Patrick Heide Contemporary Art is delighted to announce the group exhibition Our Ancestors Bloom Overground, curated by Joana P. R. Neves, featuring the works of Lise Duclaux, Maja Escher, Gözde Ilkin, Landra and Barbara Nicholls.
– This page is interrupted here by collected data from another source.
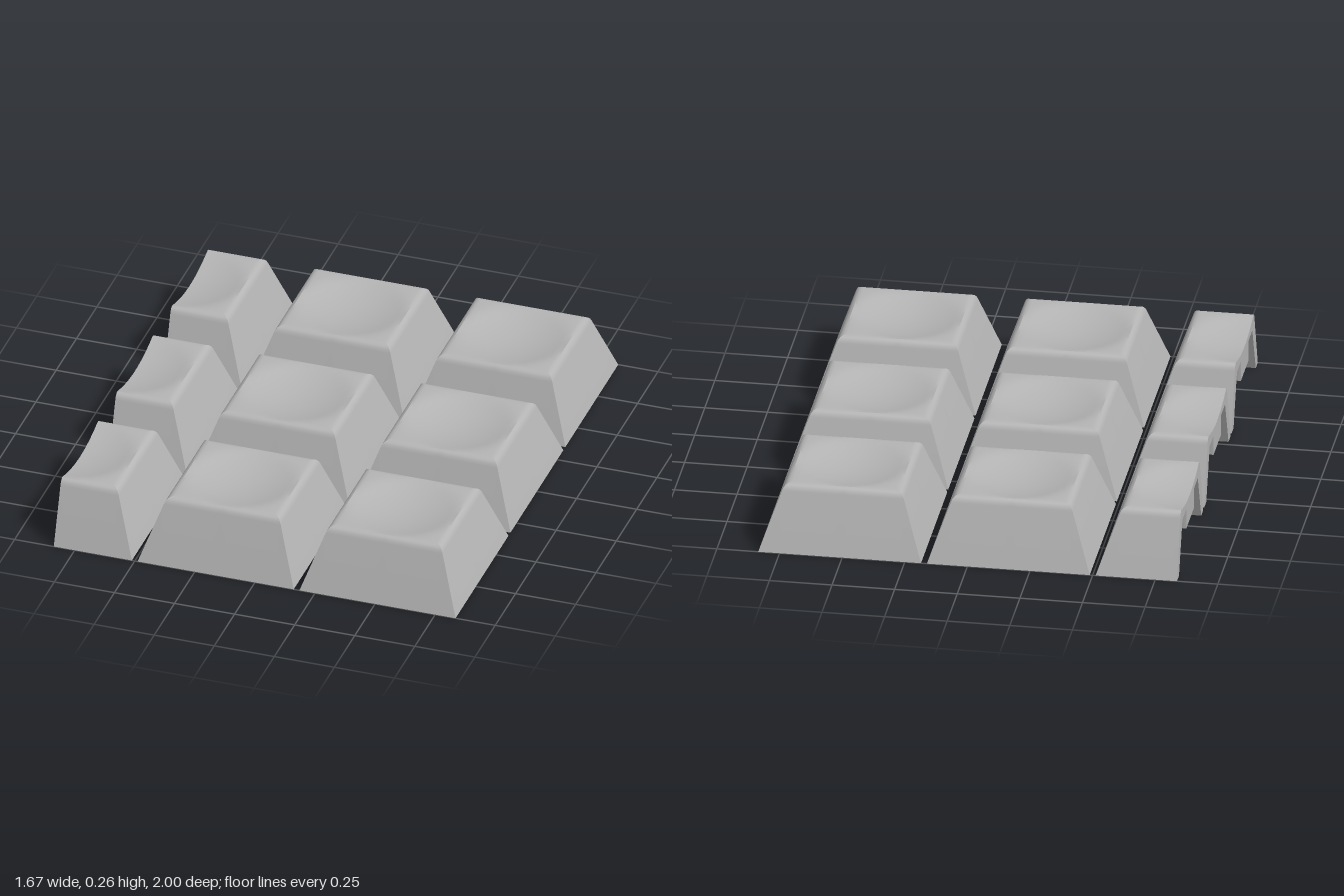
import * as THREE from 'three';
import { toCreasedNormals } from 'three/addons/utils/BufferGeometryUtils.js';

const PITCH = 0.6735, CENTER_X = 0.51;
const STEM_R = 0.095, STEM_BOTTOM = 0.12, ROOF = 0.205;

// Wall and roof profiles as [distance from the key centre, height], outside to inside
const OUTER = [[0.325, 0], [0.243, 0.235], [0.238, 0.247], [0.23, 0.256], [0.22, 0.261], [0.208, 0.262]];
const INNER = [[0.325, 0], [0.275, 0], [0.19, ROOF]];

function profileHeight(profile, r) {
  for (let i = 1; i < profile.length; i++) {
    const [r0, y0] = profile[i - 1], [r1, y1] = profile[i];
    if (r >= r1) return y0 + (y1 - y0) * (r0 - r) / (r0 - r1);
  }
  return profile[profile.length - 1][1];
}

// Sloped sides, rounded edge and a shallow round dish in the top
function outerHeight(x, z) {
  const dish = 0.035 * Math.max(0, 1 - (x * x + z * z) / (0.22 * 0.22));
  return profileHeight(OUTER, Math.max(Math.abs(x), Math.abs(z))) - dish;
}
const innerHeight = (x, z) => profileHeight(INNER, Math.max(Math.abs(x), Math.abs(z)));

// Grid lines: the profile distances on both sides plus even steps across the middle
function gridLines(profile, steps) {
  const edge = profile.map((p) => p[0]);
  const inner = edge[edge.length - 1];
  const lines = edge.map((r) => -r);
  for (let i = 1; i < steps; i++) lines.push(inner * (2 * i / steps - 1));
  return lines.concat(edge.slice().reverse());
}

// Surface over a grid, split along the hips; the half version keeps x >= 0
function surface(lines, height, half, flip) {
  const xs = half ? lines.filter((v) => v > -1e-6) : lines;
  const pos = [], index = [], n = lines.length;
  for (const x of xs) for (const z of lines) pos.push(x, height(x, z), z);
  for (let i = 0; i < xs.length - 1; i++) {
    for (let j = 0; j < n - 1; j++) {
      const a = i * n + j, b = a + n, c = b + 1, d = a + 1;
      const hip = (xs[i] + xs[i + 1]) * (lines[j] + lines[j + 1]) > 0;
      const tris = hip ? [a, d, c, a, c, b] : [a, d, b, b, d, c];
      index.push(...(flip ? tris.reverse() : tris));
    }
  }
  const geo = new THREE.BufferGeometry();
  geo.setAttribute('position', new THREE.Float32BufferAttribute(pos, 3));
  geo.setIndex(index);
  return toCreasedNormals(geo, 0.45);
}

// Flat face where a key is cut through its middle
function sectionGeometry(lines) {
  const pts = lines.map((z) => new THREE.Vector2(z, outerHeight(0, z)));
  const inside = [[0.275, 0], [0.19, ROOF], [STEM_R, ROOF], [STEM_R, STEM_BOTTOM]];
  for (const [z, y] of inside) pts.push(new THREE.Vector2(z, y));
  for (const [z, y] of inside.reverse()) pts.push(new THREE.Vector2(-z, y));
  return new THREE.ShapeGeometry(new THREE.Shape(pts)).rotateY(-Math.PI / 2);
}

export function createModel() {
  const model = new THREE.Group();
  model.name = 'keycaps';
  const grey = new THREE.MeshStandardMaterial({ color: 0xb4b4b4 });
  grey.name = 'plastic grey';

  const outerLines = gridLines(OUTER, 16), innerLines = gridLines(INNER, 2);
  const stemHeight = ROOF - STEM_BOTTOM;

  const buildParts = (half) => {
    const parts = {
      shell: surface(outerLines, outerHeight, half, false),
      cavity: surface(innerLines, innerHeight, half, true),
      stem: new THREE.CylinderGeometry(STEM_R, STEM_R, stemHeight, half ? 16 : 32, 1, false, 0, half ? Math.PI : Math.PI * 2)
        .translate(0, STEM_BOTTOM + stemHeight / 2, 0),
    };
    if (half) parts.cutFace = sectionGeometry(outerLines);
    return parts;
  };
  const full = buildParts(false), cut = buildParts(true);

  // Three rows of keys; the column at -x is cut in half
  for (let col = 0; col < 3; col++) {
    for (let row = -1; row <= 1; row++) {
      const key = new THREE.Group();
      key.name = col === 2 ? 'halfKey' : 'key';
      for (const [name, geo] of Object.entries(col === 2 ? cut : full)) {
        const mesh = new THREE.Mesh(geo, grey);
        mesh.name = name;
        key.add(mesh);
      }
      key.position.set(CENTER_X - col * PITCH, 0, row * 0.675);
      model.add(key);
    }
  }
  return model;
}
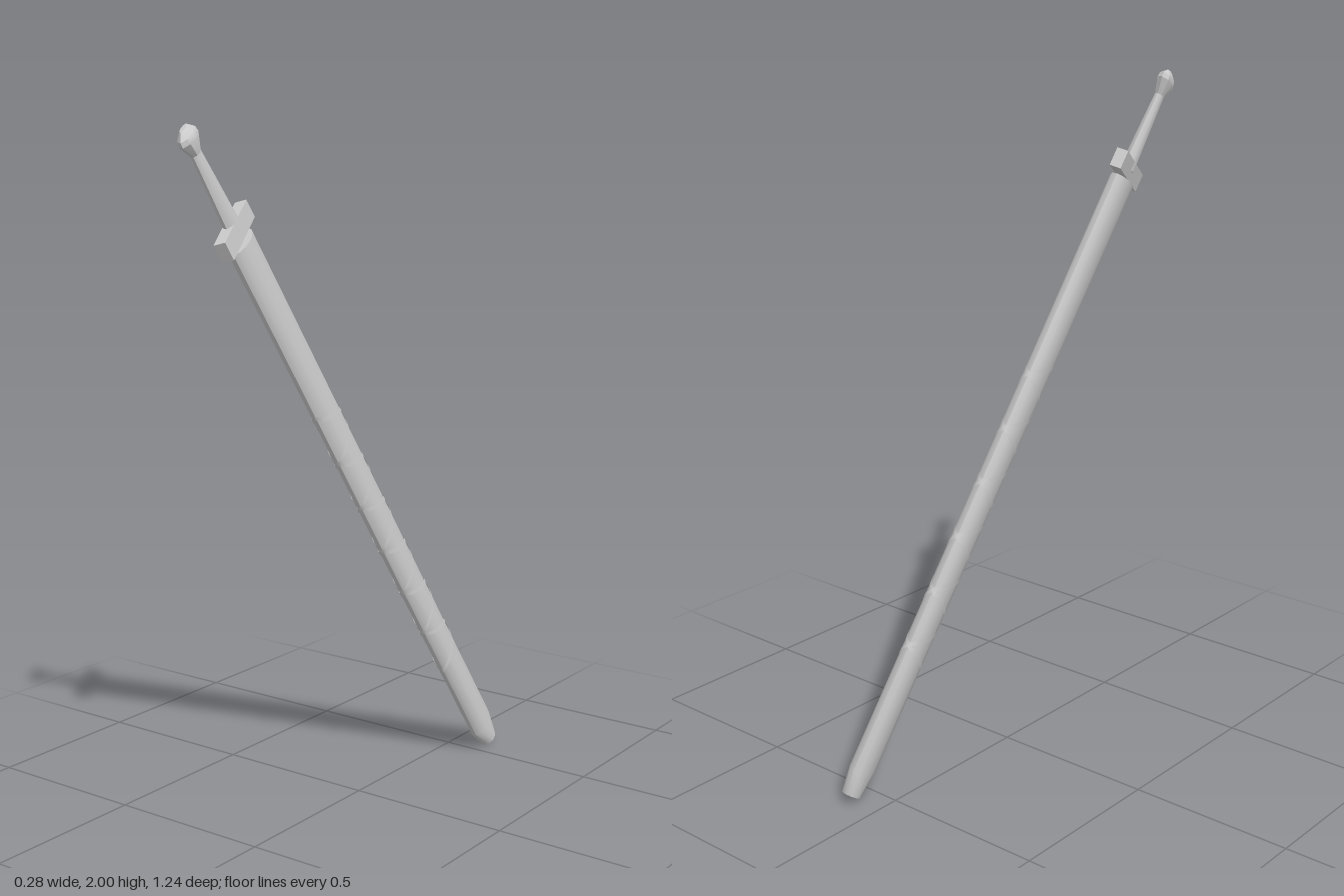
import * as THREE from 'three';
import { mergeVertices, toCreasedNormals } from 'three/addons/utils/BufferGeometryUtils.js';

const material = new THREE.MeshStandardMaterial({ color: 0xcccccc });
const strapMaterial = new THREE.MeshStandardMaterial({ color: 0xcccccc, side: THREE.DoubleSide });

// Flattened lathe: rows of [height, half width, half depth], bottom to top
function flatLathe(rows, sides, crease) {
  const closed = [[rows[0][0], 0.0001, 0.0001], ...rows, [rows.at(-1)[0], 0.0001, 0.0001]];
  let geo = new THREE.LatheGeometry(closed.map(([y, w]) => new THREE.Vector2(w, y)), sides);
  const pos = geo.attributes.position;
  for (let i = 0; i < pos.count; i++) {
    const [, w, d] = closed[i % closed.length];
    pos.setZ(i, pos.getZ(i) * d / w);
  }
  geo.deleteAttribute('uv');
  geo.deleteAttribute('normal');
  geo = mergeVertices(geo, 1e-5);
  geo.computeVertexNormals();
  return toCreasedNormals(geo, crease);
}

// Thin ribbon wound around the scabbard; hand is +1 or -1
function strapGeometry(hand) {
  const top = 0.41, length = 1.02, turns = 6, steps = 144, half = 0.007;
  const points = [], index = [];
  for (let i = 0; i <= steps; i++) {
    const a = hand * i / steps * turns * Math.PI * 2;
    const y = top - i / steps * length;
    for (const s of [half, -half]) points.push(Math.cos(a) * 0.071, y + s, Math.sin(a) * 0.0335);
    if (i < steps) {
      const k = i * 2;
      index.push(k, k + 1, k + 2, k + 1, k + 3, k + 2);
    }
  }
  const geo = new THREE.BufferGeometry();
  geo.setAttribute('position', new THREE.Float32BufferAttribute(points, 3));
  geo.setIndex(index);
  geo.computeVertexNormals();
  return geo;
}

export function createModel() {
  const model = new THREE.Group();
  model.name = 'sheathedSword';
  const sword = new THREE.Group();
  sword.name = 'sword';
  model.add(sword);

  const add = (name, geometry, mat = material) => {
    const mesh = new THREE.Mesh(geometry, mat);
    mesh.name = name;
    sword.add(mesh);
    return mesh;
  };

  // Scabbard with a blunt tapered tip
  add('scabbard', flatLathe([
    [-0.99, 0.036, 0.027],
    [-0.91, 0.067, 0.033],
    [0.4, 0.068, 0.033],
    [0.965, 0.069, 0.034],
  ], 12, 0.8));

  // Criss-crossed wrapping
  add('strapRight', strapGeometry(1), strapMaterial);
  add('strapLeft', strapGeometry(-1), strapMaterial);

  // Straight crossguard
  add('guard', new THREE.BoxGeometry(0.222, 0.056, 0.035)).position.y = 1.0;

  // Tapered grip
  add('grip', flatLathe([
    [1.0, 0.038, 0.021],
    [1.12, 0.03, 0.018],
    [1.26, 0.021, 0.014],
  ], 8, 0.8));

  // Flared pommel
  add('pommel', flatLathe([
    [1.24, 0.021, 0.014],
    [1.285, 0.052, 0.025],
    [1.3, 0.05, 0.022],
    [1.318, 0.025, 0.008],
  ], 8, 0.5));

  // Lean the whole sword: up runs along the blade, across runs along the guard
  const up = new THREE.Vector3(-0.113, 1, 0.6).normalize();
  const across = new THREE.Vector3(0.35, -0.48, 0.8);
  across.addScaledVector(up, -across.dot(up)).normalize();
  const side = new THREE.Vector3().crossVectors(across, up);
  sword.quaternion.setFromRotationMatrix(new THREE.Matrix4().makeBasis(across, up, side));
  sword.position.set(0.004, 0.862, -0.073);
  return model;
}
Our Ancestors Bloom Overground considers the complexity of ancient organisms spreading in the soil beneath our feet to partially emerge above ground, and how their politics, social skills and behaviour interconnect with us humans. All five practices question the notion of time as a progressive line advancing toward the future, rather than the circular and spiralling time of fungi, soil, and vegetation. The artists study specifically located ecosystems and shift our consumerist understanding of what we call “nature”. Curator Joana P. R. Neves quotes Timothy Morton: “…our construct of nature is the slowest and perhaps most effective weapon of mass destruction yet devised.” The exhibition offers thoughtful and alternative perspectives on the way we exist in our biosphere. The artists' practices often involve targeted interventions in our over-industrialised land or actions camouflaged as emulating the natural process. Neves considers that art brings us a glimmer of hope: “Art is a particular kind of slow activism: a hypothetical world.”